8. Iconosquare for Instagram

Instagram has contributed to the social media success of many businesses, with many discovering original uses for the popular image-sharing app. Instagram’s native mobile app makes it easy to manage the account on the go, but if you are managing more than one account, tracking vital statistics and likes across several accounts can take up a lot of time. To help address this issue, you can use an Instagram client such as Iconosquare for Instagram. This tool helps you set up multiple feeds, as well as track followers, likes, and comments on your photos.

9. Zendesk

An essential part of your brand’s social media presence is the ability to interact with your customers in real time. Zendesk helps consolidate and manage all help requests in one place, including those coming from social media channels—the app creates “twickets” from Twitter and tickets from Facebook posts. Those tickets can then be given a title and a priority level, and then assigned to a group or an individual member of the support team.


10. Hootsuite Campaigns

Hopefully, interaction with your customers on social media doesn’t only revolve around problem-solving. Give your social media followers more reasons to follow you on social media as opposed to other channels—reward them with a contest or a social media-exclusive campaign. Don’t know where to start whenorganizing a social media campaign? As with most things, there’s an app for that:Hootsuite Campaigns, the newest Hootsuite product. This social media tool guides its users through several steps to successful creation of contests, user-generated galleries, and sweepstakes.

Saturday, 1 August 2015

Practical methods of The Art of Social Media by GuyKawasaki and Peg Fitzpatrick
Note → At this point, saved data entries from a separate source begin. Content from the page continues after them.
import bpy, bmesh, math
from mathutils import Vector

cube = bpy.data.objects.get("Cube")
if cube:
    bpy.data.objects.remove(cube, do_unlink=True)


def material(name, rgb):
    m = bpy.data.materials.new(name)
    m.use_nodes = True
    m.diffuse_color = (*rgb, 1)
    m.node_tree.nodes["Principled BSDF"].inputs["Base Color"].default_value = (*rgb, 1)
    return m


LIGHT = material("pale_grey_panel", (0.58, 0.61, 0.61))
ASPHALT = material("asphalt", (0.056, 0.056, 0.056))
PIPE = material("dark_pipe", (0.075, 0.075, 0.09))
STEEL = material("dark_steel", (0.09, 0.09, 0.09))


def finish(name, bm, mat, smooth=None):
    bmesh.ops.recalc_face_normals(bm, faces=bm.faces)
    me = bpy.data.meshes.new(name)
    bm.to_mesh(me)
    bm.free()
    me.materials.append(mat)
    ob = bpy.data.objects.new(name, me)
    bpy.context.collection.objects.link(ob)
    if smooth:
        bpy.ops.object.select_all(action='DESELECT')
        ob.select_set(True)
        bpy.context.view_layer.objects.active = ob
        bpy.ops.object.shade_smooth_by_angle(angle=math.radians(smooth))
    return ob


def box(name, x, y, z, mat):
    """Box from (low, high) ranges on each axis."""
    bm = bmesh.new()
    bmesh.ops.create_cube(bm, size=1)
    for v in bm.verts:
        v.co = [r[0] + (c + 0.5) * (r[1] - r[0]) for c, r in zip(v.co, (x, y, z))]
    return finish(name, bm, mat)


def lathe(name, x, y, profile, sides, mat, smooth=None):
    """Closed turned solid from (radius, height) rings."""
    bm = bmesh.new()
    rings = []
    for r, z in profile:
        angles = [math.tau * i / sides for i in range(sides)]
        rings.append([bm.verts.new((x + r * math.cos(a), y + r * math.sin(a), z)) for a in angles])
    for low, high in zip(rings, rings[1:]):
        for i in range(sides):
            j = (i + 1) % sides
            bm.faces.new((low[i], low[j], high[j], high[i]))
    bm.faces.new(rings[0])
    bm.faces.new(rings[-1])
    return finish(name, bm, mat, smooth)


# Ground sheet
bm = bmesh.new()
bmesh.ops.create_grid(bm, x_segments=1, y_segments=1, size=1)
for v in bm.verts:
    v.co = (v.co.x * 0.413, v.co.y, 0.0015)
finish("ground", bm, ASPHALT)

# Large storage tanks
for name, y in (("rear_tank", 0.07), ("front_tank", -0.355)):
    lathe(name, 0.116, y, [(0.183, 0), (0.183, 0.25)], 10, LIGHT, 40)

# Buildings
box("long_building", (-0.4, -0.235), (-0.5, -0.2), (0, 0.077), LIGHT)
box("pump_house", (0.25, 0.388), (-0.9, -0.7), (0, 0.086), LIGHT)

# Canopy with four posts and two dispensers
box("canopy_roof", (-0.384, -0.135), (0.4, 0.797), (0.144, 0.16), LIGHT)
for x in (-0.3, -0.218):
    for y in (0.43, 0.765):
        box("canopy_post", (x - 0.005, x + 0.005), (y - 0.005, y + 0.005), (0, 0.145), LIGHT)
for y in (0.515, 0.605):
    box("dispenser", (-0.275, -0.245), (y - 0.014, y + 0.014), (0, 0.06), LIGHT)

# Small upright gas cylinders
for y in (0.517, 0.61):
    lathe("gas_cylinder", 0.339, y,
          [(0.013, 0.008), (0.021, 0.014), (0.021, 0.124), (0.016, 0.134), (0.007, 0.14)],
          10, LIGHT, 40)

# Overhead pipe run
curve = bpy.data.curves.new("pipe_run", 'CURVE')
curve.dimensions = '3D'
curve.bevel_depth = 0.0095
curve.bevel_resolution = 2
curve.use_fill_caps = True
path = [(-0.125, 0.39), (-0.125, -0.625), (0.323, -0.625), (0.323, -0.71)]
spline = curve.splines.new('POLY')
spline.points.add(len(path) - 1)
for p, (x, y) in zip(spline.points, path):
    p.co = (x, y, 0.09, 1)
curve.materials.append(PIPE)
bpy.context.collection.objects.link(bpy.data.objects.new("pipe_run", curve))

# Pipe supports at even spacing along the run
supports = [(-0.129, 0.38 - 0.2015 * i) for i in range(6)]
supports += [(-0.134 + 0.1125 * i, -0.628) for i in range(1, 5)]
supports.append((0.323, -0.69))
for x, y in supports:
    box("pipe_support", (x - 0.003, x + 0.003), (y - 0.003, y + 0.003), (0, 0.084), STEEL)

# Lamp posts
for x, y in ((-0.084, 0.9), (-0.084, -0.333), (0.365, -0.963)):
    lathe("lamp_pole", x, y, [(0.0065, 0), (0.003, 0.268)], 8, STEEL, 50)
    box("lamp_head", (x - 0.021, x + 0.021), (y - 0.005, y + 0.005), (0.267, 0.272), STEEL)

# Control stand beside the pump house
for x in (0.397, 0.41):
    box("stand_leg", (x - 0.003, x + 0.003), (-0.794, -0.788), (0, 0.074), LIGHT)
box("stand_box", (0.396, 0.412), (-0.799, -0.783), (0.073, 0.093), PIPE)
Whether you’re promoting a business, a product, or yourself, social media is near the top of what will determine your success or failure. With over 100 practical tips, tricks, and insights, our book provides a ground-up strategy to produce a focused, thorough, and compelling presence on the most popular social-media platforms.

Practical methods of The Art of Social Media



It will guide you through the steps of building your foundation, amassing your digital assets, going to market, optimizing your profile, attracting more followers, and effectively integrating social media and blogging. For beginners overwhelmed by too many choices, as well as seasoned professionals eager to improve their game,  our book is full of tactics that have been proven to work in the real world.

If you want to get a bit more substantive than Facebook, Twitter, and Instagram, you might check out Flipboard. It’s not really a social network but it’s powered by a network of sorts, using the social signals of its 70 million users to assemble relevant news that’s customized for you. Its Election Central channel promises to provide “insightful political coverage and the best campaign moments.”

Former Twitter CEO Dick Costolo noted last year that the company could do a better job at handling abusive comments. You could say the same thing about Twitter’s — or any social network’s — ability to foster intelligent debate. The same dynamic that propels people toward name-calling and threat-making in their personal disputes can make political debate an exercise in futility and frustration.

But is there a way that social media could empower people to make more informed and smarter choices? Or is it always going to be a large-scale version of the shouting match that we’ll see on stage?

I wouldn’t want social networks to put any significant restraints on the ability of their users to say whatever they want, however asinine it might be, but it would be interesting to find some intelligent debate in these vast social webs.